Author Kage Alan adds his review of 'Ghost In The Rain'
Author Kage Alan has already reviewed my previous two Alien Skin albums, as well as Real Life's 'Imperfection' (2004), today he adds his thoughts about 'Ghost In The Rain' (2012). Thanks Kage!
Re-enter the Delightfully Hypnotic World of Alien Skin
Forget for the moment what you know about traditional label-released albums and music. Why? Because there's no easy way to describe the Alien Skin albums except to say that they don't fit into the category I just mentioned. First and foremost, these are labors of love from writer/vocalist/musician George Pappas. He has no record company standing over him demanding he work with specific producers while the bean counters expect a number of hits to justify their investment. Throw that idea right out the window. Alien Skin exists because he wants it to and because he invests himself in it.

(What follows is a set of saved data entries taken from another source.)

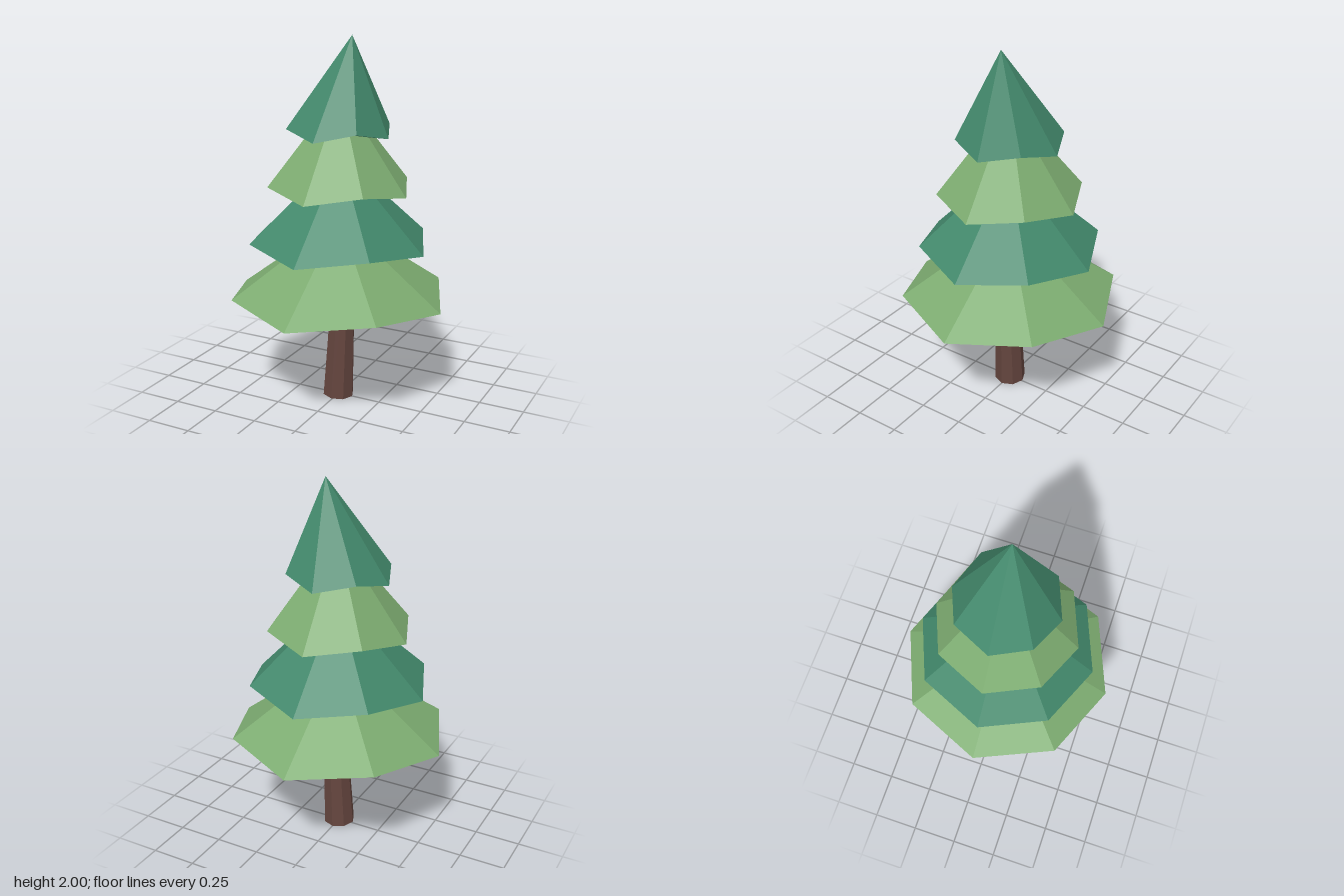
import * as THREE from 'three';

const makeMaterial = (name, color) => {
  const material = new THREE.MeshStandardMaterial({ color });
  material.name = name;
  return material;
};

// Give every face its own normal for a faceted look
function faceted(geometry) {
  const flat = geometry.toNonIndexed();
  flat.computeVertexNormals();
  return flat;
}

// Eight-sided cone whose diagonal rim corners lift up and whose tip may lean
function tierGeometry({ radius, base, tip, lean }) {
  const geometry = new THREE.ConeGeometry(radius, tip - base, 8);
  geometry.translate(0, (base + tip) / 2, 0);
  const p = geometry.attributes.position;
  for (let i = 0; i < p.count; i++) {
    const x = p.getX(i), y = p.getY(i), z = p.getZ(i);
    if (y > tip - 0.001) p.setX(i, x + lean);
    else if (Math.abs(x) > 0.01 && Math.abs(z) > 0.01) p.setY(i, y + 0.045);
  }
  return faceted(geometry);
}

export function createModel() {
  const tree = new THREE.Group();
  tree.name = 'pineTree';

  const bark = makeMaterial('bark brown', 0x64453e);
  const lightGreen = makeMaterial('light green', 0x7cab70);
  const deepGreen = makeMaterial('deep green', 0x42886b);

  // Slightly tapered trunk, leaning to the side
  const trunkGeometry = new THREE.CylinderGeometry(0.062, 0.087, 0.75, 8);
  trunkGeometry.translate(0, 0.375, 0);
  const trunk = new THREE.Mesh(faceted(trunkGeometry), bark);
  trunk.name = 'trunk';
  trunk.position.set(-0.002, 0.004, 0);
  trunk.rotation.z = -0.047;
  tree.add(trunk);

  // Foliage tiers from bottom to top, alternating colours
  const tiers = [
    { radius: 0.597, base: 0.583, tip: 1.035, lean: 0.005 },
    { radius: 0.493, base: 0.883, tip: 1.38, lean: 0.01 },
    { radius: 0.39, base: 1.183, tip: 1.71, lean: 0.01 },
    { radius: 0.285, base: 1.483, tip: 2, lean: 0.077 },
  ];
  tiers.forEach((tier, i) => {
    const mesh = new THREE.Mesh(tierGeometry(tier), i % 2 ? deepGreen : lightGreen);
    mesh.name = `foliageTier${i + 1}`;
    tree.add(mesh);
  });

  return tree;
}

Ghost in the Rain is his third outing here and much like the other two albums (Don't Open Till Doomsday and The Unquiet Grave), might best be thought of as musical and lyrical poetry combined into one unmistakable sound. Think of Alien Skin as a very large mansion and each album is akin to exploring rooms within the expanse of its grounds. And no, it's absolutely not pretentious. This is years of experience being channeled into artistry. Each track manages to sound sparse, yet the more you listen to it, the more layered you realize it truly is and the more it builds. Ghost in the Rain and Brigitte are two tracks that comes readily to mind as examples of this.

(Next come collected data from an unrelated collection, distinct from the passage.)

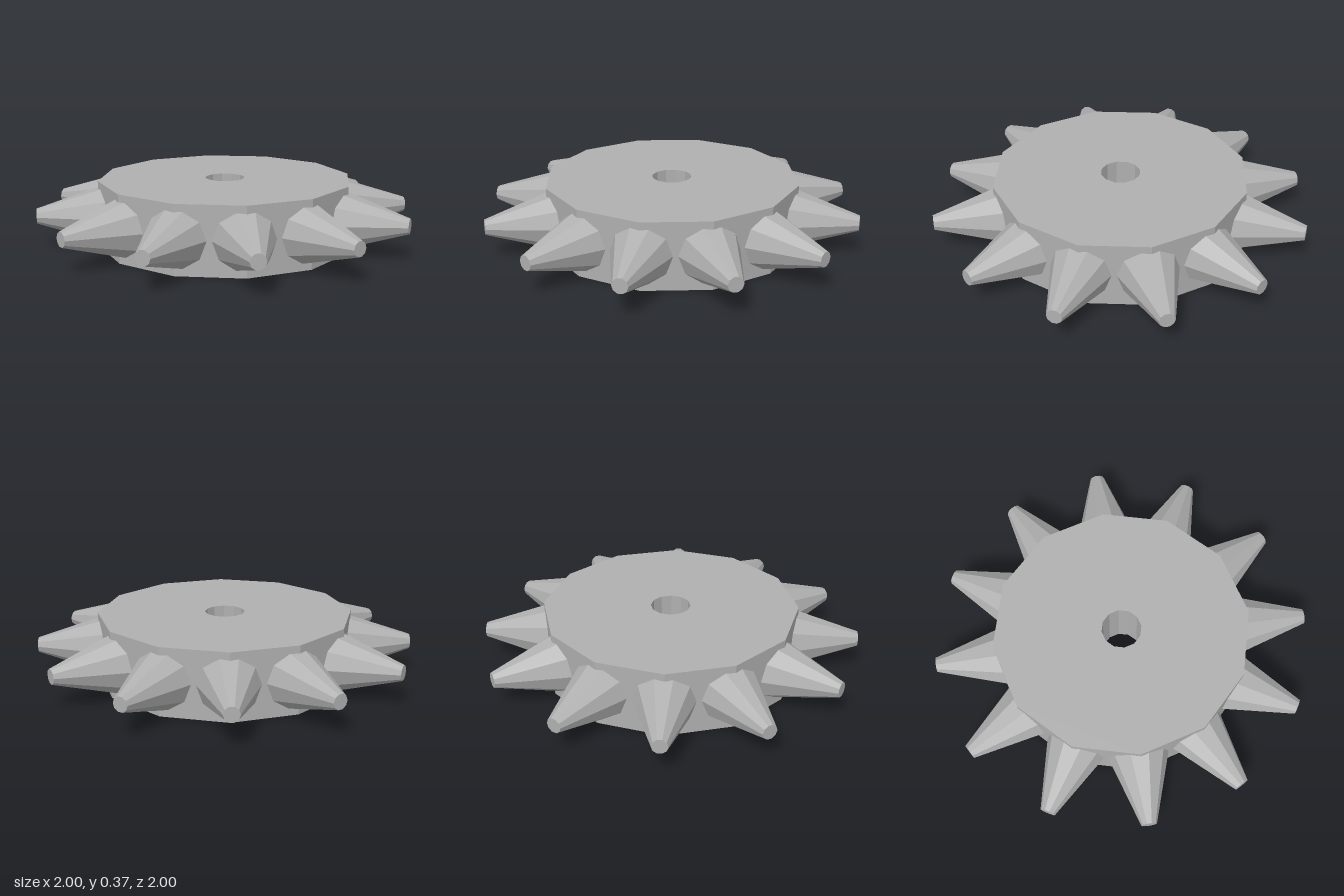
import * as THREE from 'three';

const SIDES = 12;
const STEP = (Math.PI * 2) / SIDES;
const HEIGHT = 0.365;

// Points of a regular polygon whose flats face the axes
function polygon(radius) {
  return Array.from({ length: SIDES }, (_, i) => {
    const a = STEP * (i + 0.5);
    return new THREE.Vector2(Math.cos(a) * radius, Math.sin(a) * radius);
  });
}

export function createModel() {
  const model = new THREE.Group();
  model.name = 'spikedWheel';

  const steel = new THREE.MeshStandardMaterial({ color: 0xb0b0b0, flatShading: true });
  steel.name = 'grey steel';

  // Twelve-sided disc with an axle hole
  const outline = new THREE.Shape(polygon(0.695));
  outline.holes.push(new THREE.Path(polygon(0.108)));
  const discGeometry = new THREE.ExtrudeGeometry(outline, { depth: HEIGHT, bevelEnabled: false });
  discGeometry.rotateX(-Math.PI / 2);
  const disc = new THREE.Mesh(discGeometry, steel);
  disc.name = 'disc';
  model.add(disc);

  // Blunt ten-sided spikes, one on each corner, sunk into the rim
  const inner = 0.6;
  const outer = 1.025;
  const spikeGeometry = new THREE.CylinderGeometry(0.041, 0.178, outer - inner, 10);
  spikeGeometry.rotateZ(-Math.PI / 2);
  spikeGeometry.translate((inner + outer) / 2, HEIGHT / 2, 0);

  const spikes = new THREE.Group();
  spikes.name = 'spikes';
  spikes.rotation.y = -0.006;
  for (let i = 0; i < SIDES; i++) {
    const spike = new THREE.Mesh(spikeGeometry, steel);
    spike.name = `spike${i + 1}`;
    spike.rotation.y = STEP * (i + 0.5);
    spikes.add(spike);
  }
  model.add(spikes);

  return model;
}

Prepare yourself, too, to listen to the album as a whole rather than picking out favorites for your iPod Shuffle. As with the previous two releases, Ghost in the Rain is best experienced as a whole. George Pappas manages to set a specific mood while making each track sound unique, yet part of the whole. Between the surreal Perfect World to the romanticism of the music in Candy Lips (combined with lyrics suggesting anything but romance going on with the object of the song itself), you may--as I did--find yourself sitting there contemplating just what exactly is going on in this world he's created.

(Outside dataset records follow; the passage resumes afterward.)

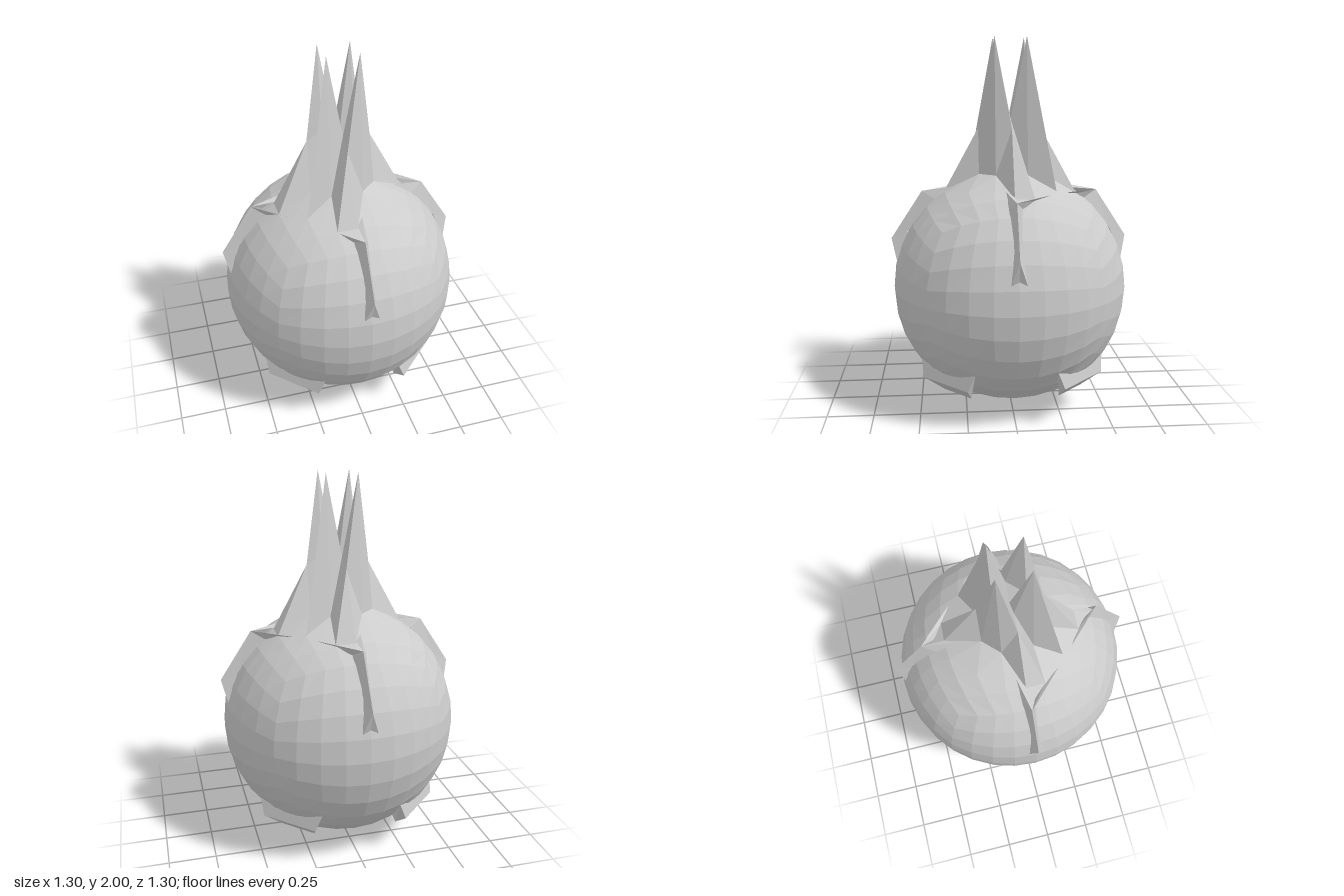
import * as THREE from 'three';
import { ConvexGeometry } from 'three/addons/geometries/ConvexGeometry.js';

const CENTRE = 0.65, RADIUS = 0.64;

// Crown heights by grid position (smaller index, larger index)
const CROWN_Y = { '00': 1.5, '01': 1.57, '11': 2, '02': 1.52, '12': 1.28 };

function shapeTop(p, i, j) {
  const a = Math.abs(i), b = Math.abs(j), m = Math.max(a, b);
  if (m > 2 || (a === 2 && b === 2)) return;
  p.set(i * 0.085, CROWN_Y[`${Math.min(a, b)}${m}`], j * 0.085);
}

// Hollow underside with a long spike hanging from its middle
function shapeBottom(p, i, j) {
  const a = Math.abs(i), b = Math.abs(j), m = Math.max(a, b);
  if (m > 2) return;
  if (a === 2 && b === 2) p.set(Math.sign(i) * 0.25, 0.12, Math.sign(j) * 0.25);
  else if (m === 2) p.y = 0.25;
  else if (m === 1) p.set(i * 0.11, 0.36, j * 0.11);
  else p.set(0, 0, 0);
}

// Cube projected to a ball, with the crown and underside pulled out of its grid
function bodyGeometry() {
  const geo = new THREE.BoxGeometry(2, 2, 2, 8, 8, 8);
  const pos = geo.attributes.position;
  const p = new THREE.Vector3();
  const warp = (u) => Math.tan(u * Math.PI / 4);
  for (let n = 0; n < pos.count; n++) {
    const u = pos.getX(n), v = pos.getY(n), w = pos.getZ(n);
    p.set(warp(u), warp(v), warp(w)).setLength(RADIUS);
    p.y += CENTRE;
    const i = Math.round(u * 4), j = Math.round(w * 4);
    if (v > 0.99) shapeTop(p, i, j);
    if (v < -0.99) shapeBottom(p, i, j);
    pos.setXYZ(n, p.x, p.y, p.z);
  }
  geo.computeVertexNormals();
  return geo;
}

// Side fin: a raised ridge with a forked tail and two uneven barbs
function finGeometry(map) {
  const P = [0, 1.18, 0.48], Q = [0, 0.92, 0.65], tail = [0, 0.82, 0.62];
  const tris = [];
  for (const s of [-1, 1]) {
    const shoulder = [s * 0.035, 1.14, 0.41], waist = [s * 0.02, 0.96, 0.56];
    const fork = [s * 0.04, 0.8, 0.62];
    tris.push([P, shoulder, waist], [P, waist, Q], [Q, waist, fork], [Q, fork, tail]);
  }
  tris.push(
    [P, [-0.19, 1.19, 0.29], [-0.11, 1.17, 0.34]],
    [P, [-0.11, 1.17, 0.34], [-0.035, 1.14, 0.41]],
    [P, [0.04, 1.21, 0.3], [0, 1.19, 0.35]],
    [P, [0.04, 1.21, 0.3], [0.035, 1.14, 0.41]],
  );
  const flat = tris.flat().flatMap(([x, y, z]) => map(x, y, z));
  const geo = new THREE.BufferGeometry();
  geo.setAttribute('position', new THREE.Float32BufferAttribute(flat, 3));
  geo.computeVertexNormals();
  return geo;
}

// Faceted claw sitting on a lower diagonal corner
function clawGeometry(sx, sz) {
  const half = [[0.21, 0.31, 0.49], [0.25, 0.21, 0.48], [0.23, 0.13, 0.37], [0.25, 0.11, 0.25]];
  const points = half.flatMap(([a, y, b]) => [
    new THREE.Vector3(a * sx, y, b * sz),
    new THREE.Vector3(b * sx, y, a * sz),
  ]).slice(0, 7);
  return new ConvexGeometry(points);
}

export function createModel() {
  const group = new THREE.Group();
  const material = new THREE.MeshStandardMaterial({
    color: 0xcccccc, flatShading: true, side: THREE.DoubleSide,
  });
  const add = (name, geo) => {
    const mesh = new THREE.Mesh(geo, material);
    mesh.name = name;
    group.add(mesh);
  };

  add('bodyWithCrown', bodyGeometry());

  // Fins on the four sides, mirrored across the diagonal
  add('frontFin', finGeometry((x, y, z) => [x, y, z]));
  add('backFin', finGeometry((x, y, z) => [-x, y, -z]));
  add('leftFin', finGeometry((x, y, z) => [z, y, x]));
  add('rightFin', finGeometry((x, y, z) => [-z, y, -x]));

  // Claws on the four diagonals
  for (const sx of [-1, 1]) {
    for (const sz of [-1, 1]) {
      add(`${sz > 0 ? 'front' : 'back'}${sx > 0 ? 'Left' : 'Right'}Claw`, clawGeometry(sx, sz));
    }
  }
  return group;
}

Be careful what questions you ask, though. Once Ghost in the Rain draws you in, telling yourself "It's only an album...it's only an album..." may not help you escape its delightfully hypnotic-like qualities.